Sixteen-year-old Miecha Werwie is worried. She frets about the war in the Persian Gulf, but also about what is happening to her fellow students right here.
Her face reddens slightly as she talks about an$8 million budget crunch that has begun to trickle down to a level where students and teachers are feeling the pinch. The lack of school buses, for instance, has cut down on student government's participation in state-wide assemblies and lobbying efforts.
"We want to make sure they know this is important to us," Miecha said. "We don't want our programs cut. Extracurricular programs are important too."
"They took the high school activity buses," Miecha said. "And we just don't want more cuts."
The Southern High seniorand president of the Chesapeake Regional Association of Student Councils crosses her fingers while talking about working with the board to keep the group's leadership conferences and legislative lobbying efforts alive.
But she is also concerned about the county's 65,000 students who will be touched one way or another.
Budget cuts are beginning to take their toll on just about every school. Meade High School, for instance, has had its evening high school classes canceled because of low enrollment.
The remaining three evening high school sites probably won't escape unscathed either. Tight budgets may forceschool officials to charge more for evening classes, as well as for elementary and high school summer school programs.
"Students may be asked to pay more," said Lou Apuzzio, the county's coordinator of continuing education and summer school. "Summer school is not requiredby the state. It's a service to the community and students."
Students from low-income families may suffer most if the board is not able to offer tuition waivers. Among elementary students, 189 of 778 received tuition waivers last number, compared to 209 of the 2,500 high school students.
"I would think with the economic situation the way it is may be more of a demand for waivers," Apuzzio said. "There are a lot of people out of work."
After-school activity buses that once ran three times a week at high schools and middle schools have been cut back to servicing middle schools only, twice a week. The move should save the school system $180,000.
The use of substitute teachers has been cut, saving about $100,000. And lessons in water safetyand preventing drowning have been discontinued.
Budget officer Jack White said it is almost impossible for the school system to address its budget problem without touching student programs --something that doesn't sit with with County Council members.

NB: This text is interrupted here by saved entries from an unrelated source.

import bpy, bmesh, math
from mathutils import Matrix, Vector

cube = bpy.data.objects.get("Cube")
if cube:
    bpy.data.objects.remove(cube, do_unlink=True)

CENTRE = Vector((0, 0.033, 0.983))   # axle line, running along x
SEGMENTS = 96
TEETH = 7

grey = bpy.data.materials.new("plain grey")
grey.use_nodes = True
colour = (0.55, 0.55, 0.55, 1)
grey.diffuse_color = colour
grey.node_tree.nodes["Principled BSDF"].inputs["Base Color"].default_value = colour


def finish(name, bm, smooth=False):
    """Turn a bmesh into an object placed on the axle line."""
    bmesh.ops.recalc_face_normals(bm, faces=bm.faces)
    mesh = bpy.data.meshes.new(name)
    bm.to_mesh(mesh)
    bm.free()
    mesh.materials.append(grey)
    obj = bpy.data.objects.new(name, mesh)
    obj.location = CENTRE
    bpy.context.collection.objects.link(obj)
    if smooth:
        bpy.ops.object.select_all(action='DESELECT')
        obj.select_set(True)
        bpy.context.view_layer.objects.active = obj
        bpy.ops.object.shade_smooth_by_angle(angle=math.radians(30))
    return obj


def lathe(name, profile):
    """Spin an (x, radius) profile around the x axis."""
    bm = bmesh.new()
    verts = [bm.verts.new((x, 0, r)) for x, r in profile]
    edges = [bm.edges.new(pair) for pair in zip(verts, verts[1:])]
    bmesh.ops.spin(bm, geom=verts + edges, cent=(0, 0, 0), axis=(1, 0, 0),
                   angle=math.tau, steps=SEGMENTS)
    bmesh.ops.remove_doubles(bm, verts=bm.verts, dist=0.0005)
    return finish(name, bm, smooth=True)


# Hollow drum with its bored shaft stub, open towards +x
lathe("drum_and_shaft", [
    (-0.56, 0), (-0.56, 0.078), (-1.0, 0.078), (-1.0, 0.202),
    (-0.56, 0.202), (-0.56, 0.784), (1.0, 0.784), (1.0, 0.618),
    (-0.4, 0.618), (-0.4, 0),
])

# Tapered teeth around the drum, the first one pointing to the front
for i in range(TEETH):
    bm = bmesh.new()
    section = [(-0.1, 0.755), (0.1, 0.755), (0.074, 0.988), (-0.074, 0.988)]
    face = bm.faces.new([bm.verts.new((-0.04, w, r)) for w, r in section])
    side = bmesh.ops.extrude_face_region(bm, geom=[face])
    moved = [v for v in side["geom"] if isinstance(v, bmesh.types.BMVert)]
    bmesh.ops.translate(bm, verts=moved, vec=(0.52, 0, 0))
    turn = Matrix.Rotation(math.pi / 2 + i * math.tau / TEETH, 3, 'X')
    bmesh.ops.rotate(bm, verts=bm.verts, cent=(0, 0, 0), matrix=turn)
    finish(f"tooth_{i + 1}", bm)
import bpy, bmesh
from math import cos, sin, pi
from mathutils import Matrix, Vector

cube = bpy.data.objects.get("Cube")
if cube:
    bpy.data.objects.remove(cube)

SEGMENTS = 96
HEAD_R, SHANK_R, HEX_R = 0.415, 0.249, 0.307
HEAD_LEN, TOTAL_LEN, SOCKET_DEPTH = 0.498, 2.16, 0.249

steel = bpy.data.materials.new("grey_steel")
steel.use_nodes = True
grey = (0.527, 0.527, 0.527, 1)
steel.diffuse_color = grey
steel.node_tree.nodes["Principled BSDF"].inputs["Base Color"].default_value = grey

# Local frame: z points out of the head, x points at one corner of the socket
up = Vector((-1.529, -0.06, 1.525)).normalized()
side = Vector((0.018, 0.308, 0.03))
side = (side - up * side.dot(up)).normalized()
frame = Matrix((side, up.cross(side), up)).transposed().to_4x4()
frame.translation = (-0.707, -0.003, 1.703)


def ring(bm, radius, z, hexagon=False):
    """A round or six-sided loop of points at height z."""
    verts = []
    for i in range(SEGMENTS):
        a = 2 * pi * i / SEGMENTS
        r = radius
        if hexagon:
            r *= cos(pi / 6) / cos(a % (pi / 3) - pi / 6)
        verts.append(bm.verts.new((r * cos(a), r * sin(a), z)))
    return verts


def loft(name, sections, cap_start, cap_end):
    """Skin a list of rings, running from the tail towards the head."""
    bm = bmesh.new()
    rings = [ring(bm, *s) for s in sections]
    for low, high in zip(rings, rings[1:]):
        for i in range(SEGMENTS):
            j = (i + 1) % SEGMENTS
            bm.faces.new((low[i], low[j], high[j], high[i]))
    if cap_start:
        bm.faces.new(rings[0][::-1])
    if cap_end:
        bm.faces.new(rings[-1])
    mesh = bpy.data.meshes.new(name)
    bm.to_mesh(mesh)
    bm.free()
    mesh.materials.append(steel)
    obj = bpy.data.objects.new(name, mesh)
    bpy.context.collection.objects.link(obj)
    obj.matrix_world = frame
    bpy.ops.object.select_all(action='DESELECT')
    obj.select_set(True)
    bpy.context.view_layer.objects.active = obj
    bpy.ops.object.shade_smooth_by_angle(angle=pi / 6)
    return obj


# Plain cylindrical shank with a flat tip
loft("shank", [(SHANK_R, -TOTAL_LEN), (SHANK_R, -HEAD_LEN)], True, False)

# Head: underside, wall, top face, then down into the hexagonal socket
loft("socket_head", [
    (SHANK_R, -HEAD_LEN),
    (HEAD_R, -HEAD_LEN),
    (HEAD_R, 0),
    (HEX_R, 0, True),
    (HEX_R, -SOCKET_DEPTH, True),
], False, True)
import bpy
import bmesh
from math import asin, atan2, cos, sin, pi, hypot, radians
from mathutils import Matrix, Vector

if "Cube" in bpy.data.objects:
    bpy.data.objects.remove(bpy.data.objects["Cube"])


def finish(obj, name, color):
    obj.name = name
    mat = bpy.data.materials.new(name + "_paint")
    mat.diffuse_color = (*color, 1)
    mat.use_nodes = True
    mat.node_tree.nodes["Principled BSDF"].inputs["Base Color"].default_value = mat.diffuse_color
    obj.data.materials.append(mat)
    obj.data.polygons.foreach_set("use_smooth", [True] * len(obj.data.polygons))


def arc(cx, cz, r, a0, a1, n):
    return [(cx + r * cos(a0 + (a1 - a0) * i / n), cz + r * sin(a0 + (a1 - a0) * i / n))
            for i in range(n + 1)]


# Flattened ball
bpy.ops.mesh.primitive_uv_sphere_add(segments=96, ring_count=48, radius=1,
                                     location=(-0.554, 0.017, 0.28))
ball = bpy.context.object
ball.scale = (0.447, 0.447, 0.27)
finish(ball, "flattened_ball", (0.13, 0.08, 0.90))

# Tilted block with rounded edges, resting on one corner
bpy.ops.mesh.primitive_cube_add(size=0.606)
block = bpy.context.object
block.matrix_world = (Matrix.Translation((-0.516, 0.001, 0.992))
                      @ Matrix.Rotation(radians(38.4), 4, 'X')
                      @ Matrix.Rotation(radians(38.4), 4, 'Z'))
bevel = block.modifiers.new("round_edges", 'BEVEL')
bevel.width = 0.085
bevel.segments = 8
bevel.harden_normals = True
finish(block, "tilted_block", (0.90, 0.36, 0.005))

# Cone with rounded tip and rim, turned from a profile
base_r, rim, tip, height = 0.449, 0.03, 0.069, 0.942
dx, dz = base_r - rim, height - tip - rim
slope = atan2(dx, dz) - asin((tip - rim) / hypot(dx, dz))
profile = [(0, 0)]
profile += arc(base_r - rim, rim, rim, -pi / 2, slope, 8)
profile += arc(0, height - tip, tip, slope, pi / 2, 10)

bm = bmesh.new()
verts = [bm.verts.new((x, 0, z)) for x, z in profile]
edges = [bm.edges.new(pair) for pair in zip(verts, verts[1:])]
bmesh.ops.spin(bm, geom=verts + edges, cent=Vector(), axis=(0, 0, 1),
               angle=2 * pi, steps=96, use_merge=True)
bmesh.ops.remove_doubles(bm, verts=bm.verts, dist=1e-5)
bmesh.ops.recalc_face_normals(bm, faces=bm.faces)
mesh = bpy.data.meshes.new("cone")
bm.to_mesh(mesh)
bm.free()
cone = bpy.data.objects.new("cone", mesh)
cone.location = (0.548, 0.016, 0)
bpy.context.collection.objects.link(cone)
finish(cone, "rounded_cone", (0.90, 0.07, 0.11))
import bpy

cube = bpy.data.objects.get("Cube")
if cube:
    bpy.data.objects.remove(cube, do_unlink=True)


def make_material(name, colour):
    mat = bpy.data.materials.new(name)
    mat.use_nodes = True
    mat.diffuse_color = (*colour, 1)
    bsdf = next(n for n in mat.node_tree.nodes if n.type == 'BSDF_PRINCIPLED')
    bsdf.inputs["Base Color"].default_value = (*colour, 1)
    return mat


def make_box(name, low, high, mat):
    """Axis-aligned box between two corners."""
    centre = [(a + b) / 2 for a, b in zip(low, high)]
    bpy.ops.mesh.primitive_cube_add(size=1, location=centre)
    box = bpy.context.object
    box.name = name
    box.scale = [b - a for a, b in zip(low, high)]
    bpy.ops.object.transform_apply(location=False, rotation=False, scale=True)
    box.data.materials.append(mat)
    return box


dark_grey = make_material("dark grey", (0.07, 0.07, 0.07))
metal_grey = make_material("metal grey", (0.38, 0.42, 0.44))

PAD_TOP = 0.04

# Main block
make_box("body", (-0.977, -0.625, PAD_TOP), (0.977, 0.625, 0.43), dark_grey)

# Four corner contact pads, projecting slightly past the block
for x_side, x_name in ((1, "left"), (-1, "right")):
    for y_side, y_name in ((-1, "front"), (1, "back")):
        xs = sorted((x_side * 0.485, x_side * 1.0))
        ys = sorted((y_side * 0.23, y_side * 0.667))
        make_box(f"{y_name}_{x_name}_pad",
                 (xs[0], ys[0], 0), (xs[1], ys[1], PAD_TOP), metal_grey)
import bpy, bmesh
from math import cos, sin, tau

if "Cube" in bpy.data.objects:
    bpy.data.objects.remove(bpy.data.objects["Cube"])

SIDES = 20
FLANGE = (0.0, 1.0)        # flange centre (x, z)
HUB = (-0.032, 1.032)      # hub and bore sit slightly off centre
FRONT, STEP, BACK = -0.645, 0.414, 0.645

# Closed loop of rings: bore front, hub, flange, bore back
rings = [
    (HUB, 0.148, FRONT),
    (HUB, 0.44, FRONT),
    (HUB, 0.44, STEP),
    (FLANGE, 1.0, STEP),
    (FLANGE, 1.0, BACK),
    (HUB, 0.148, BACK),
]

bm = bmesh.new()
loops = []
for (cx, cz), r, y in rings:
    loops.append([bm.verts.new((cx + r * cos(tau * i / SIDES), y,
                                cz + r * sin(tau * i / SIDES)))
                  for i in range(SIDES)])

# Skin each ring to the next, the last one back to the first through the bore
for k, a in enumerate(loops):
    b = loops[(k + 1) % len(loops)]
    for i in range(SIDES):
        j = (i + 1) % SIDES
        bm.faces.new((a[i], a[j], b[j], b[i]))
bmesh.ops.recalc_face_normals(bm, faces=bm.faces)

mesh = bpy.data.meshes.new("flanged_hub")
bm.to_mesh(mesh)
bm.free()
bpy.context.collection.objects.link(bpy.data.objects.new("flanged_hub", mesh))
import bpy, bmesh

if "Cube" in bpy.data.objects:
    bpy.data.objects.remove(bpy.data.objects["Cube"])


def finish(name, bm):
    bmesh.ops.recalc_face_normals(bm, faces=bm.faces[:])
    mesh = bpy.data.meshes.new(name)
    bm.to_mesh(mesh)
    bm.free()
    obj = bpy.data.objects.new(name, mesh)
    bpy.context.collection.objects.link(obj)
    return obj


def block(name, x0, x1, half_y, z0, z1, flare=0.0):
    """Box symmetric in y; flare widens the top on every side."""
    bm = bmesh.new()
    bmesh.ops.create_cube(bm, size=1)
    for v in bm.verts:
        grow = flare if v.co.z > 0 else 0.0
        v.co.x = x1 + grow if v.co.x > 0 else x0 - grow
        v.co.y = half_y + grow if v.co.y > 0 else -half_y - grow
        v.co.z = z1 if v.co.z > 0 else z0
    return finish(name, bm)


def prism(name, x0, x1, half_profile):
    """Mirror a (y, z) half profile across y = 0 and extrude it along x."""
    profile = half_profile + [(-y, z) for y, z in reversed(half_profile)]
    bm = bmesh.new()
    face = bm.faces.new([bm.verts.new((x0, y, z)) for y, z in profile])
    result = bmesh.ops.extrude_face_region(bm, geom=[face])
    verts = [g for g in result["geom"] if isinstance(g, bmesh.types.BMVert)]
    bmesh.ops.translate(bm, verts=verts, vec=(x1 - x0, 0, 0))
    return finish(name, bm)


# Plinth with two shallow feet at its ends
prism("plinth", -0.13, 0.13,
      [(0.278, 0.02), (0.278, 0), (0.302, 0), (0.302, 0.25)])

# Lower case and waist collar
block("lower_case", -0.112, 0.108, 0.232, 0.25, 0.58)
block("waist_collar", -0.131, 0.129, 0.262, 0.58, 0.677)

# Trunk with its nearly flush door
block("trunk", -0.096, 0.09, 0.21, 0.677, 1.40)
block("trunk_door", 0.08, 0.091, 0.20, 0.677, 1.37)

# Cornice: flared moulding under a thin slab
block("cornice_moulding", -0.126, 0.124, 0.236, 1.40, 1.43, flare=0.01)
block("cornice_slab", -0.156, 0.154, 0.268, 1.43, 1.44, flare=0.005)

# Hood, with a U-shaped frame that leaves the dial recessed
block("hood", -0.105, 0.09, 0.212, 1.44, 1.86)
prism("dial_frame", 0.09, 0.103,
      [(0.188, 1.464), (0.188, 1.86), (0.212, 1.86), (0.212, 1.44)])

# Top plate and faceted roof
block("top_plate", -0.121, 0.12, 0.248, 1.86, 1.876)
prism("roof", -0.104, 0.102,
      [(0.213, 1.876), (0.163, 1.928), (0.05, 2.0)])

"If they don't like the cuts we've proposed, tell us what they would like us to do," White said. "Probably 90 percent of our budget has direct reflection on students. If we are going to save $8 million, we are going to have to impact student programs."
Resource teachers used to review and improve teaching methods are being called back into the classroom either as substitutes or to fill positions vacant because of a hiring freeze.
Fred Jenkins, coordinator of the gifted and talented program, is already receiving calls from angry parents worried about cuts.
"We lost the after-school and weekend program conducted at the Naval Academy for students in grades 7 through 12," Jenkins said.
"Theprogram depended on part-time salaries paid to Naval Academy professors and county teachers for studies in math, science and computer science."
His department also lost teachers responsible for coordinating student internship and mentorship programs. Two resource teacherswho traveled to elementary schools to provide special programs to challenge gifted students have been cut.
Physicists, athletes and chemists will no longer come into schools to share their expertise in the Pursuit of Excellence lecture series offered to juniors and seniors; there was no money for the speakers or transportation for students.
And ironically, just as the board had committed to a pilot program to find a better way to identify gifted students, one of four teachers assigned to develop the plan already has been reassigned.
Parents already are gearing up to bring their concerns to the board's first public hearing on the budget, scheduled for 7:30 p.m. Feb. 6 at board headquarters on Riva Road.